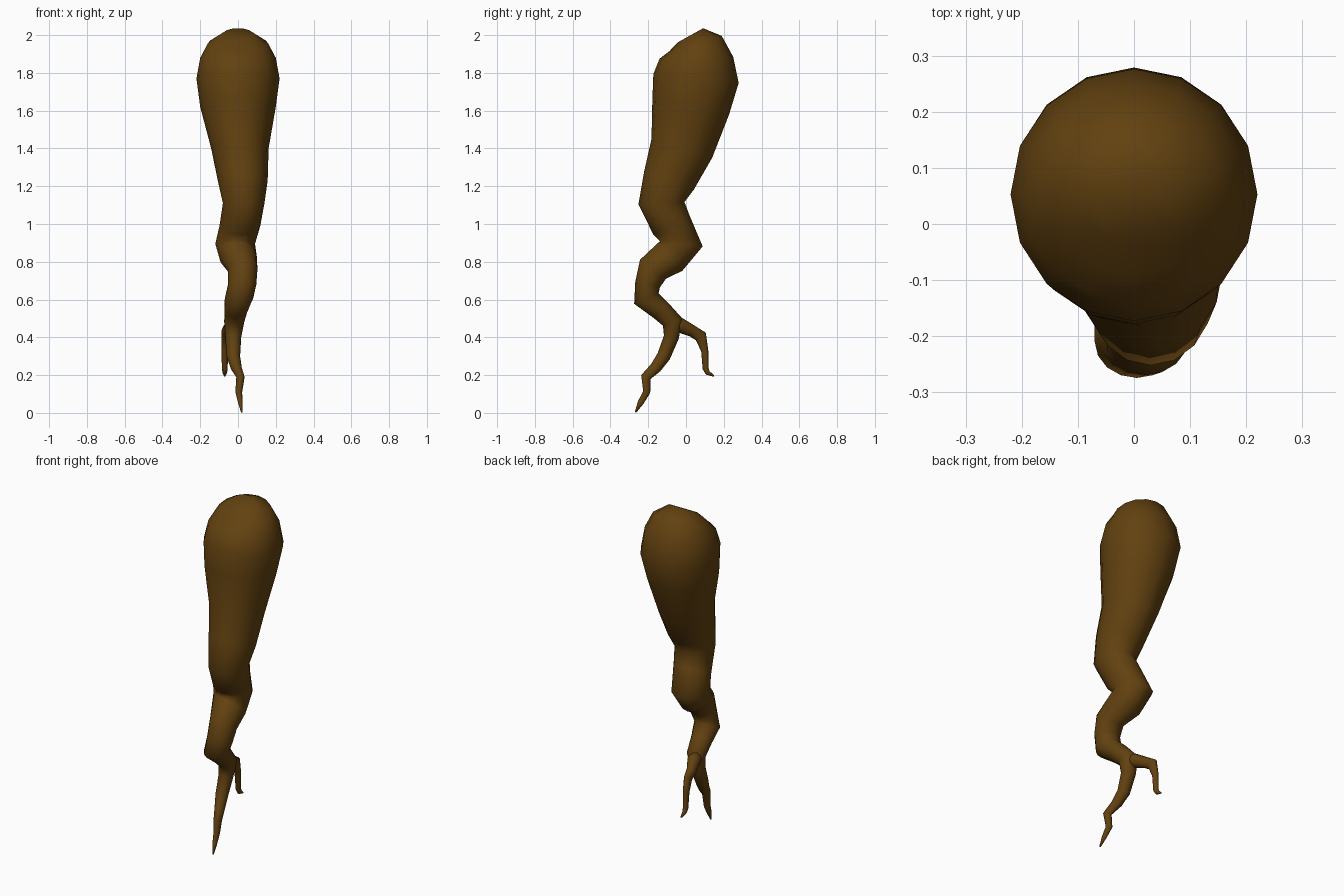
import bpy, bmesh, math
from mathutils import Vector

brown = bpy.data.materials.new("root brown")
brown.diffuse_color = (0.122, 0.053, 0.005, 1)


def root_tube(name, stations, sides=16):
    """Sweep elliptical rings; station = (x, y, z, half width in x, half width in the y-z plane)."""
    bm = bmesh.new()
    centres = [Vector(s[:3]) for s in stations]
    rings = []
    for i, (x, y, z, rx, ry) in enumerate(stations):
        # Each ring is mitred to the bend, in the y-z plane
        a, b = centres[max(i - 1, 0)], centres[min(i + 1, len(stations) - 1)]
        t = Vector((0, 0, 0))
        for d in (centres[i] - a, b - centres[i]):
            if d.length > 0:
                t += d.normalized()
        across = Vector((0, -t.z, t.y)).normalized()
        ring = []
        for k in range(sides):
            ang = 2 * math.pi * k / sides
            ring.append(bm.verts.new(centres[i] + Vector((rx * math.cos(ang), 0, 0))
                                     + across * ry * math.sin(ang)))
        rings.append(ring)
    for r0, r1 in zip(rings, rings[1:]):
        for k in range(sides):
            n = (k + 1) % sides
            bm.faces.new((r0[k], r0[n], r1[n], r1[k]))
    bm.faces.new(rings[0])
    bm.faces.new(rings[-1])
    bmesh.ops.recalc_face_normals(bm, faces=bm.faces[:])
    for f in bm.faces:
        f.smooth = True
    mesh = bpy.data.meshes.new(name)
    bm.to_mesh(mesh)
    bm.free()
    mesh.materials.append(brown)
    obj = bpy.data.objects.new(name, mesh)
    bpy.context.collection.objects.link(obj)
    return obj


# Bulbous head, twisting stem and long tip
root_tube("main_root", [
    (0, 0.025, 2.00, 0.085, 0.075),
    (0, 0.05, 1.955, 0.16, 0.145),
    (0, 0.055, 1.88, 0.20, 0.195),
    (0, 0.053, 1.77, 0.22, 0.227),
    (0, 0.025, 1.62, 0.20, 0.207),
    (0.01, -0.022, 1.40, 0.152, 0.168),
    (0.025, -0.09, 1.23, 0.132, 0.140),
    (0.03, -0.13, 1.11, 0.110, 0.122),
    (0.01, -0.075, 0.99, 0.108, 0.108),
    (-0.015, -0.025, 0.895, 0.105, 0.114),
    (0.00, -0.085, 0.825, 0.100, 0.098),
    (0.025, -0.175, 0.76, 0.078, 0.085),
    (0.022, -0.203, 0.68, 0.075, 0.067),
    (0.005, -0.21, 0.605, 0.075, 0.070),
    (-0.01, -0.135, 0.545, 0.062, 0.056),
    (-0.02, -0.07, 0.48, 0.053, 0.055),
    (-0.025, -0.078, 0.40, 0.042, 0.040),
    (-0.025, -0.118, 0.30, 0.036, 0.036),
    (-0.01, -0.16, 0.24, 0.030, 0.031),
    (0.013, -0.212, 0.19, 0.022, 0.027),
    (0.004, -0.208, 0.11, 0.018, 0.019),
    (0.012, -0.24, 0.055, 0.012, 0.016),
    (0.02, -0.267, 0.003, 0.004, 0.004),
])

# Short side root
root_tube("side_root", [
    (-0.025, -0.075, 0.49, 0.040, 0.040),
    (-0.035, -0.02, 0.458, 0.038, 0.038),
    (-0.06, 0.035, 0.432, 0.028, 0.031),
    (-0.068, 0.078, 0.405, 0.020, 0.033),
    (-0.07, 0.099, 0.33, 0.018, 0.019),
    (-0.07, 0.104, 0.235, 0.015, 0.016),
    (-0.07, 0.115, 0.212, 0.012, 0.013),
    (-0.07, 0.148, 0.195, 0.004, 0.004),
], sides=12)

-------

◆ Directions for this task
Return each entry above unchanged. Leave the pictures out.

◆ Written solution
import bpy, bmesh, math
from mathutils import Vector

brown = bpy.data.materials.new("root brown")
brown.diffuse_color = (0.122, 0.053, 0.005, 1)


def root_tube(name, stations, sides=16):
    """Sweep elliptical rings; station = (x, y, z, half width in x, half width in the y-z plane)."""
    bm = bmesh.new()
    centres = [Vector(s[:3]) for s in stations]
    rings = []
    for i, (x, y, z, rx, ry) in enumerate(stations):
        # Each ring is mitred to the bend, in the y-z plane
        a, b = centres[max(i - 1, 0)], centres[min(i + 1, len(stations) - 1)]
        t = Vector((0, 0, 0))
        for d in (centres[i] - a, b - centres[i]):
            if d.length > 0:
                t += d.normalized()
        across = Vector((0, -t.z, t.y)).normalized()
        ring = []
        for k in range(sides):
            ang = 2 * math.pi * k / sides
            ring.append(bm.verts.new(centres[i] + Vector((rx * math.cos(ang), 0, 0))
                                     + across * ry * math.sin(ang)))
        rings.append(ring)
    for r0, r1 in zip(rings, rings[1:]):
        for k in range(sides):
            n = (k + 1) % sides
            bm.faces.new((r0[k], r0[n], r1[n], r1[k]))
    bm.faces.new(rings[0])
    bm.faces.new(rings[-1])
    bmesh.ops.recalc_face_normals(bm, faces=bm.faces[:])
    for f in bm.faces:
        f.smooth = True
    mesh = bpy.data.meshes.new(name)
    bm.to_mesh(mesh)
    bm.free()
    mesh.materials.append(brown)
    obj = bpy.data.objects.new(name, mesh)
    bpy.context.collection.objects.link(obj)
    return obj


# Bulbous head, twisting stem and long tip
root_tube("main_root", [
    (0, 0.025, 2.00, 0.085, 0.075),
    (0, 0.05, 1.955, 0.16, 0.145),
    (0, 0.055, 1.88, 0.20, 0.195),
    (0, 0.053, 1.77, 0.22, 0.227),
    (0, 0.025, 1.62, 0.20, 0.207),
    (0.01, -0.022, 1.40, 0.152, 0.168),
    (0.025, -0.09, 1.23, 0.132, 0.140),
    (0.03, -0.13, 1.11, 0.110, 0.122),
    (0.01, -0.075, 0.99, 0.108, 0.108),
    (-0.015, -0.025, 0.895, 0.105, 0.114),
    (0.00, -0.085, 0.825, 0.100, 0.098),
    (0.025, -0.175, 0.76, 0.078, 0.085),
    (0.022, -0.203, 0.68, 0.075, 0.067),
    (0.005, -0.21, 0.605, 0.075, 0.070),
    (-0.01, -0.135, 0.545, 0.062, 0.056),
    (-0.02, -0.07, 0.48, 0.053, 0.055),
    (-0.025, -0.078, 0.40, 0.042, 0.040),
    (-0.025, -0.118, 0.30, 0.036, 0.036),
    (-0.01, -0.16, 0.24, 0.030, 0.031),
    (0.013, -0.212, 0.19, 0.022, 0.027),
    (0.004, -0.208, 0.11, 0.018, 0.019),
    (0.012, -0.24, 0.055, 0.012, 0.016),
    (0.02, -0.267, 0.003, 0.004, 0.004),
])

# Short side root
root_tube("side_root", [
    (-0.025, -0.075, 0.49, 0.040, 0.040),
    (-0.035, -0.02, 0.458, 0.038, 0.038),
    (-0.06, 0.035, 0.432, 0.028, 0.031),
    (-0.068, 0.078, 0.405, 0.020, 0.033),
    (-0.07, 0.099, 0.33, 0.018, 0.019),
    (-0.07, 0.104, 0.235, 0.015, 0.016),
    (-0.07, 0.115, 0.212, 0.012, 0.013),
    (-0.07, 0.148, 0.195, 0.004, 0.004),
], sides=12)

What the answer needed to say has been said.